*** Record excerpts

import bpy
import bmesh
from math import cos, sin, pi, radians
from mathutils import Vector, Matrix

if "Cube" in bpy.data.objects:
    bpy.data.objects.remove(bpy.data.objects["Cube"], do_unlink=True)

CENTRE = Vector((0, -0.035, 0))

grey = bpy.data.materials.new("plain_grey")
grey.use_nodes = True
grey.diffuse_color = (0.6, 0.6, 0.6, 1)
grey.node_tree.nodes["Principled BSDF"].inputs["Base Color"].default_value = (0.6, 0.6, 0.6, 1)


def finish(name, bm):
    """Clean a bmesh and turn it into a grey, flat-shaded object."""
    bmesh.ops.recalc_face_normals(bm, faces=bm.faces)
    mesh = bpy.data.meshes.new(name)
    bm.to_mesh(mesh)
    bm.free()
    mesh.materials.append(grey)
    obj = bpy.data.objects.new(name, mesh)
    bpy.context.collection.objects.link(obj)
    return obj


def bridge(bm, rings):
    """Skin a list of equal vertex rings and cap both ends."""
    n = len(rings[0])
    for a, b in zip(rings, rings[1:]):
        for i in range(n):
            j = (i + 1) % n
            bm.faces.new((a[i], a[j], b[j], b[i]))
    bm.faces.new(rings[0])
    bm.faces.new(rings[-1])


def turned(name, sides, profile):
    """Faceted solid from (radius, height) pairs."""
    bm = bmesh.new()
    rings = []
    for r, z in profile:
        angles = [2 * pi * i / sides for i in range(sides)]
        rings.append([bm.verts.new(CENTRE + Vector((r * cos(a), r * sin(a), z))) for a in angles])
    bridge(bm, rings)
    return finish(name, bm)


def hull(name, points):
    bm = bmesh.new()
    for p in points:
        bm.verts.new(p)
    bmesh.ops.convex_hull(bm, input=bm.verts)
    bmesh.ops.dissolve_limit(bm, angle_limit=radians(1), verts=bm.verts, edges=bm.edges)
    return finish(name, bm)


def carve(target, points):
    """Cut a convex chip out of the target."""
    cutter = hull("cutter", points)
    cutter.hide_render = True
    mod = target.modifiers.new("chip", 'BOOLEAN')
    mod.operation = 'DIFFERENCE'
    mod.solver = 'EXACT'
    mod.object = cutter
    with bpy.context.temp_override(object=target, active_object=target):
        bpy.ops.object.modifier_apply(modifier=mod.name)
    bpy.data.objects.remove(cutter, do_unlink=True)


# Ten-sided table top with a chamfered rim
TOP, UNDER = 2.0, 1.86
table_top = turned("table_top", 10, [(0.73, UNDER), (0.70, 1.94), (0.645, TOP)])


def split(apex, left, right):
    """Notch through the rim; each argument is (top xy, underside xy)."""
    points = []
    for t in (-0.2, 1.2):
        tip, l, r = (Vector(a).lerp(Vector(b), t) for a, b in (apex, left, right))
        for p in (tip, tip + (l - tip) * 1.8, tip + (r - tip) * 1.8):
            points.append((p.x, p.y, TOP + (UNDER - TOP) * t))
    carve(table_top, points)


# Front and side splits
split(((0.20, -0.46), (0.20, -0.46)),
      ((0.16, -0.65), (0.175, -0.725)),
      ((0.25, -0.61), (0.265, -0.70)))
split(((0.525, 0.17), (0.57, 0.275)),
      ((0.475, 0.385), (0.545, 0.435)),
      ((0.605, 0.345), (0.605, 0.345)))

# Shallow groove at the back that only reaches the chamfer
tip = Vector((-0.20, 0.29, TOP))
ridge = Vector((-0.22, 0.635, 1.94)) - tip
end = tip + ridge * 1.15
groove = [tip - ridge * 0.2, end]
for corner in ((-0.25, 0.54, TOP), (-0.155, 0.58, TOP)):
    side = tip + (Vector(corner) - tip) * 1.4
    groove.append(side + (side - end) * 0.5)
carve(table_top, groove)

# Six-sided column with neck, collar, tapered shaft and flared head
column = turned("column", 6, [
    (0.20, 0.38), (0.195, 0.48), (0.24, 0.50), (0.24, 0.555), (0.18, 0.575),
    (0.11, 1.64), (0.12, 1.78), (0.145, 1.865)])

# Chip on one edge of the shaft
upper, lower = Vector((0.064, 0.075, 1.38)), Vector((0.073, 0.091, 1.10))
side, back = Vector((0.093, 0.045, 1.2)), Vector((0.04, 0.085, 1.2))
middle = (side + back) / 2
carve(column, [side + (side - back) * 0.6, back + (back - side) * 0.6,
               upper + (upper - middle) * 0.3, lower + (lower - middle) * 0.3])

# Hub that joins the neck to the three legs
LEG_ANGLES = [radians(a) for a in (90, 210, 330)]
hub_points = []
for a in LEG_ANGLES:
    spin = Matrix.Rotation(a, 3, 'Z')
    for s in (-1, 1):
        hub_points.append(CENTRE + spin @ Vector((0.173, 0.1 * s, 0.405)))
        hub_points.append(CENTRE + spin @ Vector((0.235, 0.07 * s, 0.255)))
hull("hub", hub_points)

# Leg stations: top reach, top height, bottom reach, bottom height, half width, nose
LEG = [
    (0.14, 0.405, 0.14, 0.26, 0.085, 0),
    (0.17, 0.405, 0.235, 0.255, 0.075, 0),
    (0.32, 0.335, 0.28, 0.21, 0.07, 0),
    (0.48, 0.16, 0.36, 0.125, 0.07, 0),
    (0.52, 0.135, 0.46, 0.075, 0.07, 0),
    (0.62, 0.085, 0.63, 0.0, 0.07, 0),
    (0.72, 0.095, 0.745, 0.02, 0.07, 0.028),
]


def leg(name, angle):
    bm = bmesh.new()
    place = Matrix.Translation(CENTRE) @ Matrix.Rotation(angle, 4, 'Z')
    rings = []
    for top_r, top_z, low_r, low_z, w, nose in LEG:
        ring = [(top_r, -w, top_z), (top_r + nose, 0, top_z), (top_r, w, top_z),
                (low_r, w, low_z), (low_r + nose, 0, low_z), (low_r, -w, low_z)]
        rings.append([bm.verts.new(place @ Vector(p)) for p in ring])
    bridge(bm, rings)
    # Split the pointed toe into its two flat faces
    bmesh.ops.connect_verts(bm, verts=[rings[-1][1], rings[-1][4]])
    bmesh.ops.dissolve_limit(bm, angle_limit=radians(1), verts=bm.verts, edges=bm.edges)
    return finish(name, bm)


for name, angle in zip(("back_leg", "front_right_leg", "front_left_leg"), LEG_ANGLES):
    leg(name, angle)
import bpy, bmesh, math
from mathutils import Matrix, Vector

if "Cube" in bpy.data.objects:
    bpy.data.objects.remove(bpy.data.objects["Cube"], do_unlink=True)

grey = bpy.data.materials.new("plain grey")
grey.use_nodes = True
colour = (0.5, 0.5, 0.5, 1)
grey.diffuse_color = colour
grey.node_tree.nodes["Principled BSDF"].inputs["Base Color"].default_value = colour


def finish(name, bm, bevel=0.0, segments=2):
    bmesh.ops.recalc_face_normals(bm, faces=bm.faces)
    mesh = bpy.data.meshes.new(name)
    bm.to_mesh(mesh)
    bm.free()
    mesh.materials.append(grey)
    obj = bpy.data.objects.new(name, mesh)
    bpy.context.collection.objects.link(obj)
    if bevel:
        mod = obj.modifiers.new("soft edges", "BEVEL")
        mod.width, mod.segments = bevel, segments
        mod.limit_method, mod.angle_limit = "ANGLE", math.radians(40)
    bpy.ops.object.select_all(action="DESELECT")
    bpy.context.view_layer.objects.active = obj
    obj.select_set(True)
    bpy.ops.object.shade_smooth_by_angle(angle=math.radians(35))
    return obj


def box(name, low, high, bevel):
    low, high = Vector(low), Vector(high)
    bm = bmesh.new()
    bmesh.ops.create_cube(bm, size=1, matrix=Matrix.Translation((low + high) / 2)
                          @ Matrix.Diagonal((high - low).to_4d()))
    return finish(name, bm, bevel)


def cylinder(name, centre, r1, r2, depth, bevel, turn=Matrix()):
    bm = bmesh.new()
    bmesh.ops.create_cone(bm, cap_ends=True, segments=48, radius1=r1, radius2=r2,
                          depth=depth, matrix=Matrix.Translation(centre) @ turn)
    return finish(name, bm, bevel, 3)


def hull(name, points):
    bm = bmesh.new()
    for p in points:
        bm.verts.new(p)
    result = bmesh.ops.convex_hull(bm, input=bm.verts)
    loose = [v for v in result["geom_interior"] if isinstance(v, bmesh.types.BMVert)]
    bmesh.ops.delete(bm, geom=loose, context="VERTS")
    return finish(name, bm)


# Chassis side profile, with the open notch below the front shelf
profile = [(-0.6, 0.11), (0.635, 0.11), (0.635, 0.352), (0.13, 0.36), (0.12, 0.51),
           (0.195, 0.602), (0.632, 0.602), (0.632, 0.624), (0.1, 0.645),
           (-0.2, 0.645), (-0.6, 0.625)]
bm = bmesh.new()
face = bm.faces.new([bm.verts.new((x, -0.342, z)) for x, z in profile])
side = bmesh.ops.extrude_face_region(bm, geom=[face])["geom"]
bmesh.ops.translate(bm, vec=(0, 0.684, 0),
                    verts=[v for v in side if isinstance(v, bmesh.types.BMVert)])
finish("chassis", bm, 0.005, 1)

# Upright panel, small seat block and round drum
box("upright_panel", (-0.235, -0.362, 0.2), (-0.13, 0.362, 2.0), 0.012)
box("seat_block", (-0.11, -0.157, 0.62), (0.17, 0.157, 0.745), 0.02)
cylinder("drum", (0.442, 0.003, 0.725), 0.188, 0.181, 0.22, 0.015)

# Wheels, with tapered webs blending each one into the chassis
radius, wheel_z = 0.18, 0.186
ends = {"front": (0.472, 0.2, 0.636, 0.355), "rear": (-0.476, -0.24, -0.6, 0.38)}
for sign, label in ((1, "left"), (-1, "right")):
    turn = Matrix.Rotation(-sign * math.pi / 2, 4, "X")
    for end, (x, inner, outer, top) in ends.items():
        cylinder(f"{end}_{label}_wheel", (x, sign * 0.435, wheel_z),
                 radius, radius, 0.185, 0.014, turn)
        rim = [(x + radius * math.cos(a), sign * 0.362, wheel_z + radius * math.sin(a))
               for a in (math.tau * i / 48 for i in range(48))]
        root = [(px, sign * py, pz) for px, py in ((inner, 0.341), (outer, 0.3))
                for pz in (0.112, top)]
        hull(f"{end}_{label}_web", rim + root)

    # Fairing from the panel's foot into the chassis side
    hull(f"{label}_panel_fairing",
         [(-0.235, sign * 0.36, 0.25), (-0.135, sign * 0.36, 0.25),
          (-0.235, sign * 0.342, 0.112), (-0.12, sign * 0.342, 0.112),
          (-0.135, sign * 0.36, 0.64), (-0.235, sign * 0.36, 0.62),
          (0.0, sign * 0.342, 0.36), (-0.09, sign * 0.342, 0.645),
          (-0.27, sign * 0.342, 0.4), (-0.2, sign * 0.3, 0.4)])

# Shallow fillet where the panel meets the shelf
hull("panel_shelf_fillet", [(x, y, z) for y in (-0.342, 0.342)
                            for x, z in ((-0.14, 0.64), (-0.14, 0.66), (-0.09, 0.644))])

******

Reproduce exactly the entries above, limited to the lines from the one with "points.append((p.x, p.y, TOP" through the one with "# Six-sided column", both included.

            points.append((p.x, p.y, TOP + (UNDER - TOP) * t))
    carve(table_top, points)


# Front and side splits
split(((0.20, -0.46), (0.20, -0.46)),
      ((0.16, -0.65), (0.175, -0.725)),
      ((0.25, -0.61), (0.265, -0.70)))
split(((0.525, 0.17), (0.57, 0.275)),
      ((0.475, 0.385), (0.545, 0.435)),
      ((0.605, 0.345), (0.605, 0.345)))

# Shallow groove at the back that only reaches the chamfer
tip = Vector((-0.20, 0.29, TOP))
ridge = Vector((-0.22, 0.635, 1.94)) - tip
end = tip + ridge * 1.15
groove = [tip - ridge * 0.2, end]
for corner in ((-0.25, 0.54, TOP), (-0.155, 0.58, TOP)):
    side = tip + (Vector(corner) - tip) * 1.4
    groove.append(side + (side - end) * 0.5)
carve(table_top, groove)

# Six-sided column with neck, collar, tapered shaft and flared head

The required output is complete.